━━ RECORDS PROVIDED ━━

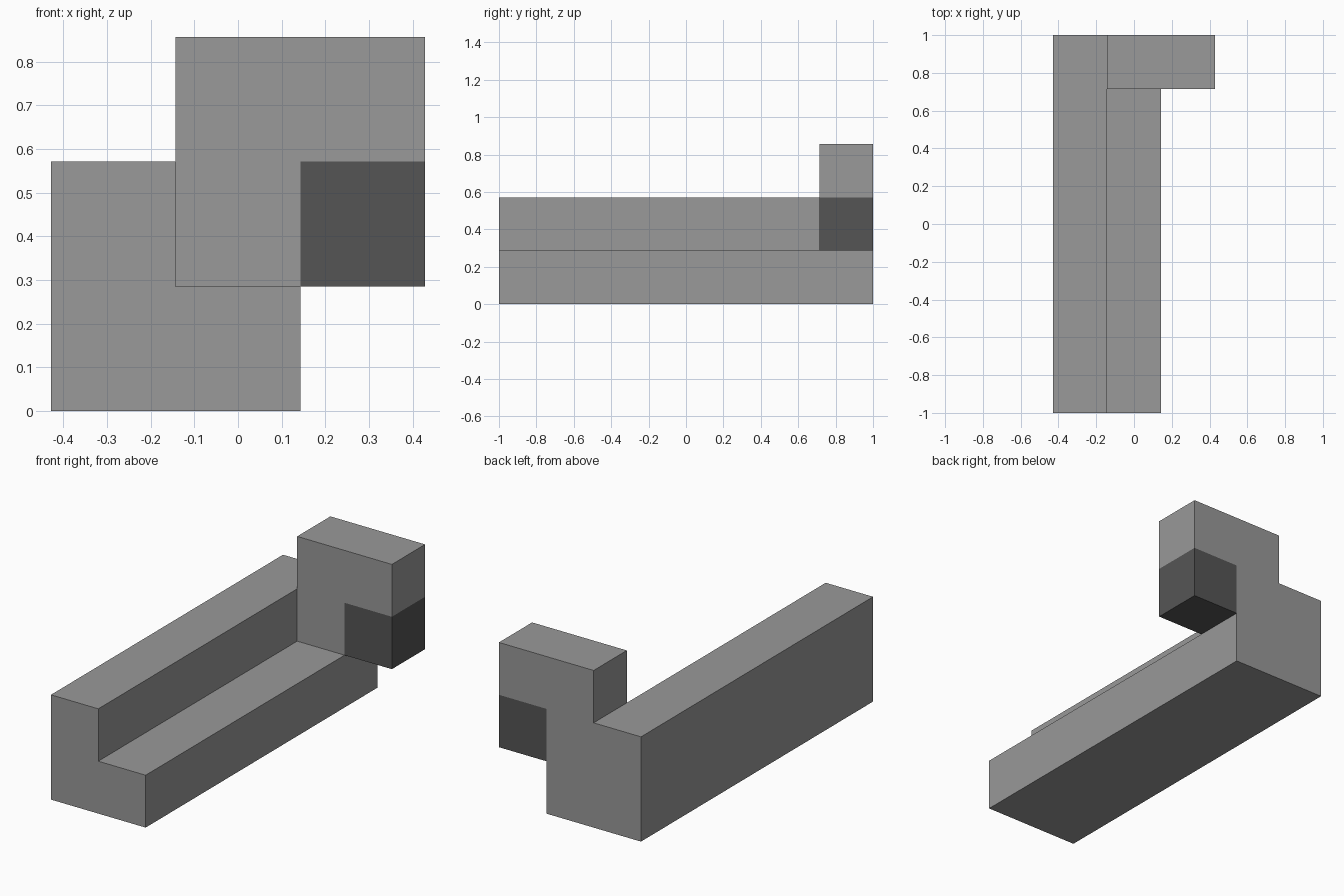
import bpy
import bmesh
import math
from mathutils import Vector

default = bpy.data.objects.get("Cube")
if default:
    bpy.data.objects.remove(default, do_unlink=True)

UNIT = 2 / 7                      # edge of one building cube
ORIGIN = Vector((-1.5, -3.5, 0))  # lowest corner of the cube grid
LENGTH = 7


def make_material(name, grey):
    mat = bpy.data.materials.new(name)
    mat.use_nodes = True
    colour = (grey, grey, grey, 1)
    mat.diffuse_color = colour
    mat.node_tree.nodes["Principled BSDF"].inputs["Base Color"].default_value = colour
    return mat


light = make_material("light grey", 0.319)
dark = make_material("dark grey", 0.091)


def run(x, z, start=0):
    """Row of cubes along y, from start to the back."""
    return {(x, y, z) for y in range(start, LENGTH)}


back = LENGTH - 1
parts = {
    "long_base": (run(0, 0) | run(1, 0), light),
    "long_ridge": (run(0, 1), light),
    "end_plate": (run(1, 1, back) | run(1, 2, back) | run(2, 2, back), light),
    "end_plate_corner": (run(2, 1, back), dark),
}
solid = set().union(*(cells for cells, _ in parts.values()))


def build(name, cells, mat):
    """Skin only the exposed sides of the cubes, merged into large flat faces."""
    bm = bmesh.new()
    for cell in cells:
        centre = Vector(cell) + Vector((0.5, 0.5, 0.5))
        for axis in range(3):
            for sign in (-1, 1):
                n = Vector((0, 0, 0))
                n[axis] = sign
                if tuple(int(c + d) for c, d in zip(cell, n)) in solid:
                    continue
                u = Vector((0, 0, 0))
                u[(axis + 1) % 3] = 0.5
                v = n.cross(u)
                mid = centre + n / 2
                corners = (mid - u - v, mid + u - v, mid + u + v, mid - u + v)
                bm.faces.new([bm.verts.new((c + ORIGIN) * UNIT) for c in corners])
    bmesh.ops.remove_doubles(bm, verts=bm.verts, dist=0.001)
    bmesh.ops.dissolve_limit(bm, angle_limit=math.radians(1),
                             verts=bm.verts, edges=bm.edges)
    mesh = bpy.data.meshes.new(name)
    bm.to_mesh(mesh)
    bm.free()
    mesh.materials.append(mat)
    obj = bpy.data.objects.new(name, mesh)
    bpy.context.collection.objects.link(obj)


for part_name, (part_cells, part_mat) in parts.items():
    build(part_name, part_cells, part_mat)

━━━

ABOUT THIS TASK >>
Please repeat each record above precisely, with the pictures left out.

WRITTEN RESPONSE >>
import bpy
import bmesh
import math
from mathutils import Vector

default = bpy.data.objects.get("Cube")
if default:
    bpy.data.objects.remove(default, do_unlink=True)

UNIT = 2 / 7                      # edge of one building cube
ORIGIN = Vector((-1.5, -3.5, 0))  # lowest corner of the cube grid
LENGTH = 7


def make_material(name, grey):
    mat = bpy.data.materials.new(name)
    mat.use_nodes = True
    colour = (grey, grey, grey, 1)
    mat.diffuse_color = colour
    mat.node_tree.nodes["Principled BSDF"].inputs["Base Color"].default_value = colour
    return mat


light = make_material("light grey", 0.319)
dark = make_material("dark grey", 0.091)


def run(x, z, start=0):
    """Row of cubes along y, from start to the back."""
    return {(x, y, z) for y in range(start, LENGTH)}


back = LENGTH - 1
parts = {
    "long_base": (run(0, 0) | run(1, 0), light),
    "long_ridge": (run(0, 1), light),
    "end_plate": (run(1, 1, back) | run(1, 2, back) | run(2, 2, back), light),
    "end_plate_corner": (run(2, 1, back), dark),
}
solid = set().union(*(cells for cells, _ in parts.values()))


def build(name, cells, mat):
    """Skin only the exposed sides of the cubes, merged into large flat faces."""
    bm = bmesh.new()
    for cell in cells:
        centre = Vector(cell) + Vector((0.5, 0.5, 0.5))
        for axis in range(3):
            for sign in (-1, 1):
                n = Vector((0, 0, 0))
                n[axis] = sign
                if tuple(int(c + d) for c, d in zip(cell, n)) in solid:
                    continue
                u = Vector((0, 0, 0))
                u[(axis + 1) % 3] = 0.5
                v = n.cross(u)
                mid = centre + n / 2
                corners = (mid - u - v, mid + u - v, mid + u + v, mid - u + v)
                bm.faces.new([bm.verts.new((c + ORIGIN) * UNIT) for c in corners])
    bmesh.ops.remove_doubles(bm, verts=bm.verts, dist=0.001)
    bmesh.ops.dissolve_limit(bm, angle_limit=math.radians(1),
                             verts=bm.verts, edges=bm.edges)
    mesh = bpy.data.meshes.new(name)
    bm.to_mesh(mesh)
    bm.free()
    mesh.materials.append(mat)
    obj = bpy.data.objects.new(name, mesh)
    bpy.context.collection.objects.link(obj)


for part_name, (part_cells, part_mat) in parts.items():
    build(part_name, part_cells, part_mat)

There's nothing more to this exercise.